**EXTRACTED ENTRIES:**
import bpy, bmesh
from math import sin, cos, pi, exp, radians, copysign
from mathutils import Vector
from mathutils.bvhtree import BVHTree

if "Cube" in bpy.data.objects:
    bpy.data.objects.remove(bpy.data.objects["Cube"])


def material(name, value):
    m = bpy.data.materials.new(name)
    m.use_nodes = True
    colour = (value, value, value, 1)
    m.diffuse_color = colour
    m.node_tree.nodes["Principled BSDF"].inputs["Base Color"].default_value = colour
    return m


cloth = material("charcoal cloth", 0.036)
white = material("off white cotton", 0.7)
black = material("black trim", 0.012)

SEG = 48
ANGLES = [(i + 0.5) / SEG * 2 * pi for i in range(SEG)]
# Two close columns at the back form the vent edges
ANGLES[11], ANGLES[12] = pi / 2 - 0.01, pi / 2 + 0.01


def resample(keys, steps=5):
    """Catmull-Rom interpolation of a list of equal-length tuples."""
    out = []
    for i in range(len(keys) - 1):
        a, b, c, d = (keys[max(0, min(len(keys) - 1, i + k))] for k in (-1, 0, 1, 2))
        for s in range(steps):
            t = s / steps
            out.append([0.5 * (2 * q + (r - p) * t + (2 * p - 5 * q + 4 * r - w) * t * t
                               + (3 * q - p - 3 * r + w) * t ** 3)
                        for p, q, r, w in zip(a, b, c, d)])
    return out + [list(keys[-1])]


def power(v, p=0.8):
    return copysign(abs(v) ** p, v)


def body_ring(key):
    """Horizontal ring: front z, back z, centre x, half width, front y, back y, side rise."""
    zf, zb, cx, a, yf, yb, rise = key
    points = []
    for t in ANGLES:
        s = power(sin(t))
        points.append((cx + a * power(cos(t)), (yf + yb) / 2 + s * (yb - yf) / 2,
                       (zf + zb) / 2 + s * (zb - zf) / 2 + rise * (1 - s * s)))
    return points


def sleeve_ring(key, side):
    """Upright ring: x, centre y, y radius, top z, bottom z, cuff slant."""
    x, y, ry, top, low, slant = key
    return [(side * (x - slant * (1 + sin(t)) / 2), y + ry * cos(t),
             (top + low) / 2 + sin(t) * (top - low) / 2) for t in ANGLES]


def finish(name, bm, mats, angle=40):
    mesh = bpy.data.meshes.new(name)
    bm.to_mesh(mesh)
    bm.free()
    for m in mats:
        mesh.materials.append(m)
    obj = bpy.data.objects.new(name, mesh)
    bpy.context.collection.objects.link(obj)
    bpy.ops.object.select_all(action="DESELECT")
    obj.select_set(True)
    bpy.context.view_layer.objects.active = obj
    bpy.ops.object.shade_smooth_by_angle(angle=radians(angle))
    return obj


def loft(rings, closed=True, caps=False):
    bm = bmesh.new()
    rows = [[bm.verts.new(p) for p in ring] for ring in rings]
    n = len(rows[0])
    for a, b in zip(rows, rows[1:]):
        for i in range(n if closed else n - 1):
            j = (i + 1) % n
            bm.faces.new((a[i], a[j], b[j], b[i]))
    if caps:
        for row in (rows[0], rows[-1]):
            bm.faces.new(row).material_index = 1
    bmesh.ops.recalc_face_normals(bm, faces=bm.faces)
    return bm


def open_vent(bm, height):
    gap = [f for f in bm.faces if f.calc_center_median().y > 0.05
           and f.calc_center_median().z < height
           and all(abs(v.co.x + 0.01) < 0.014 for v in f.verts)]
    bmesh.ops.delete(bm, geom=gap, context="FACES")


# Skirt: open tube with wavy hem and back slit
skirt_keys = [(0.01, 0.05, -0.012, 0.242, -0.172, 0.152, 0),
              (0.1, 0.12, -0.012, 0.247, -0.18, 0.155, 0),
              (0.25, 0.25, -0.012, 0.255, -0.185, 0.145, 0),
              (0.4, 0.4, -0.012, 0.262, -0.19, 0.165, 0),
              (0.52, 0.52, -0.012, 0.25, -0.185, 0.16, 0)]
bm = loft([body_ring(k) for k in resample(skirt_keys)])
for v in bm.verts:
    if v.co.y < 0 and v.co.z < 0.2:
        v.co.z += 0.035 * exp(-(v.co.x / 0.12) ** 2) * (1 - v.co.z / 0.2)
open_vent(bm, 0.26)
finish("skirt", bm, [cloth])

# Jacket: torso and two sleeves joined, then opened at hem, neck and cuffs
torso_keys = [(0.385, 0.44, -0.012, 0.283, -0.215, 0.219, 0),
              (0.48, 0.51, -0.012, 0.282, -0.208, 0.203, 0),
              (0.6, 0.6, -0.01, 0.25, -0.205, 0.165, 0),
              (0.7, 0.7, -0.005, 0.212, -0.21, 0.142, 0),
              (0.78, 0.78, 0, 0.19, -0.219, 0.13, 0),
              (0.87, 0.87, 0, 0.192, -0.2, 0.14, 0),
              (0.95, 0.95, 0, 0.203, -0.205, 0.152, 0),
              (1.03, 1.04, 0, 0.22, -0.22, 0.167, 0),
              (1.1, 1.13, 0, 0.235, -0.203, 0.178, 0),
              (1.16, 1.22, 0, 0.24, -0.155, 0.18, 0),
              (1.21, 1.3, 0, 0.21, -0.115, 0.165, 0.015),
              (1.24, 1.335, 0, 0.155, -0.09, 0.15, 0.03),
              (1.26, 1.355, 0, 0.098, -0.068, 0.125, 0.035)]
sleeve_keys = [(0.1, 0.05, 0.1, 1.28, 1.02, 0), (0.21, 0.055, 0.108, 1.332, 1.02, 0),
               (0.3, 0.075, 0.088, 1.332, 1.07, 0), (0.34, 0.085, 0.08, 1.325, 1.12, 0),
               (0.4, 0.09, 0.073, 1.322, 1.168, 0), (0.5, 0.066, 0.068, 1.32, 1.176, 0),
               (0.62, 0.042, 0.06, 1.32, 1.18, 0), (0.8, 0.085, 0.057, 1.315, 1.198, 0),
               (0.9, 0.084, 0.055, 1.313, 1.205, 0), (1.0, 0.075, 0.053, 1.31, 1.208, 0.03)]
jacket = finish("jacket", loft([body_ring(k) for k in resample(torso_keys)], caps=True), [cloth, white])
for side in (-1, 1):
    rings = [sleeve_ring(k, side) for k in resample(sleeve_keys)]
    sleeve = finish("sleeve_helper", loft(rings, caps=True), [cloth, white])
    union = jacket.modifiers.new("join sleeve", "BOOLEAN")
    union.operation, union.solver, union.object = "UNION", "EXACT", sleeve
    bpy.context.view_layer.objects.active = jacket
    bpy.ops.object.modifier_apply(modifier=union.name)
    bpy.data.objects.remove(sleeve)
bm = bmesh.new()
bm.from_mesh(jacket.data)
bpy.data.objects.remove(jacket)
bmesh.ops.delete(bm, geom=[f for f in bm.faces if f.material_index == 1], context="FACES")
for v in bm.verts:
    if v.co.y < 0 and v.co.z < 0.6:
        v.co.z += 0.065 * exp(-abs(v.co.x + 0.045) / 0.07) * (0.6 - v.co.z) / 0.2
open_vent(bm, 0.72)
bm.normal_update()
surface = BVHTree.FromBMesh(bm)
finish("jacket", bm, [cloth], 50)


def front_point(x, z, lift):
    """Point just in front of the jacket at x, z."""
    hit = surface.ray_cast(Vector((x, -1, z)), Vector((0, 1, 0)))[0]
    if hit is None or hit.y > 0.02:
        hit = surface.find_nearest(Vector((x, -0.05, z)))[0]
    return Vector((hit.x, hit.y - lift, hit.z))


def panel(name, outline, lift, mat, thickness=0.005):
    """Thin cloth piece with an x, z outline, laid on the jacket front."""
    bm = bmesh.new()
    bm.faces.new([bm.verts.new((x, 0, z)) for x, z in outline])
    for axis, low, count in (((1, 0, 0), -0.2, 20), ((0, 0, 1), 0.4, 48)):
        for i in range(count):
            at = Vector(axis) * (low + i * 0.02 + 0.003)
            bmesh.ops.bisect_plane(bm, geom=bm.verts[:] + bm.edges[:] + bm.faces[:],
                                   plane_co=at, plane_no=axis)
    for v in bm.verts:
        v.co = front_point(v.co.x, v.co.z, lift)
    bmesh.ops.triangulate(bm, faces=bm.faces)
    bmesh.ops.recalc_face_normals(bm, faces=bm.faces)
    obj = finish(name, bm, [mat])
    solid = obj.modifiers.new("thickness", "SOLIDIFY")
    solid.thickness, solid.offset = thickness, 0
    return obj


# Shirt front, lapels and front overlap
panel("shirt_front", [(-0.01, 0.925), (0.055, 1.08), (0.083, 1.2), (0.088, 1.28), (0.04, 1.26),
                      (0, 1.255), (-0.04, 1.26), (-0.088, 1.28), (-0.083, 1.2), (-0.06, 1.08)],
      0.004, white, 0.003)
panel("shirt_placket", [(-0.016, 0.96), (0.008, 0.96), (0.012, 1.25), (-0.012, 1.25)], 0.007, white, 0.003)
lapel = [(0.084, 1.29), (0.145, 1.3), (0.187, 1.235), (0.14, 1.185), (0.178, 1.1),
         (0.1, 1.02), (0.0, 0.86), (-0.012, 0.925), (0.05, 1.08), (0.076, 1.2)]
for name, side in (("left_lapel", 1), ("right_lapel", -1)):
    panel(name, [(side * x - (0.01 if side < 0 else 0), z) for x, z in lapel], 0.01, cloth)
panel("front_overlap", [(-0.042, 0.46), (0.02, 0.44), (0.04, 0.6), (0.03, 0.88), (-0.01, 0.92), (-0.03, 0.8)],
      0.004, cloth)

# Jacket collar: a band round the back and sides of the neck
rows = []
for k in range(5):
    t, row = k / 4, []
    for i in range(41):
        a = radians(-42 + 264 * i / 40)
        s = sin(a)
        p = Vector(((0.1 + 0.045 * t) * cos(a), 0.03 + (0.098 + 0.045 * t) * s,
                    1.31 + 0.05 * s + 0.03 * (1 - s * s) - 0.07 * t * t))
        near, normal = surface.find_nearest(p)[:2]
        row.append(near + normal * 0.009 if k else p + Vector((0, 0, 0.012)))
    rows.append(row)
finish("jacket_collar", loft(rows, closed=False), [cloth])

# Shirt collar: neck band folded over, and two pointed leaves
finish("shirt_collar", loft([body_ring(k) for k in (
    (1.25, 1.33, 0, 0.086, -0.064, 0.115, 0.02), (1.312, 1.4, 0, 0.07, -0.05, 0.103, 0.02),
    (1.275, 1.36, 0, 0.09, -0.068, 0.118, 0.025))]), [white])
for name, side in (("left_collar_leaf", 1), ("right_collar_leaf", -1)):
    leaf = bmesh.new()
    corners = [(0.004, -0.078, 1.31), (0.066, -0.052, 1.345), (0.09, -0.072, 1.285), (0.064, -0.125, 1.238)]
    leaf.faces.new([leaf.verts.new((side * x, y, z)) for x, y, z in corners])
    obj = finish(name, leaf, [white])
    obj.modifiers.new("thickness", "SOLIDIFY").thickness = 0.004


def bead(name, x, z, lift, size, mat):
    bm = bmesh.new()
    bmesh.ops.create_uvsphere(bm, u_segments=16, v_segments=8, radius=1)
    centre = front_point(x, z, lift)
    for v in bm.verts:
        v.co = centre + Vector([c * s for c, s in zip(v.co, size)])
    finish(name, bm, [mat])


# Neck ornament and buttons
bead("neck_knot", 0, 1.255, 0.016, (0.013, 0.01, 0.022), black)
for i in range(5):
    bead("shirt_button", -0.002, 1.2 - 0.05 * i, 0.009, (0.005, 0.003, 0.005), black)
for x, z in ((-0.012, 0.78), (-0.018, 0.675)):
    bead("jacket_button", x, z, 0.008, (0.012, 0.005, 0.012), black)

**WHAT YOU WILL DO:**
Your answer should be the exact lines above from the one with "just in front" through the one with "bm.faces.new([bm.verts.new((x, 0, z))", both included, and nothing besides.

**RESULT OF THIS EXERCISE:**
    """Point just in front of the jacket at x, z."""
    hit = surface.ray_cast(Vector((x, -1, z)), Vector((0, 1, 0)))[0]
    if hit is None or hit.y > 0.02:
        hit = surface.find_nearest(Vector((x, -0.05, z)))[0]
    return Vector((hit.x, hit.y - lift, hit.z))


def panel(name, outline, lift, mat, thickness=0.005):
    """Thin cloth piece with an x, z outline, laid on the jacket front."""
    bm = bmesh.new()
    bm.faces.new([bm.verts.new((x, 0, z)) for x, z in outline])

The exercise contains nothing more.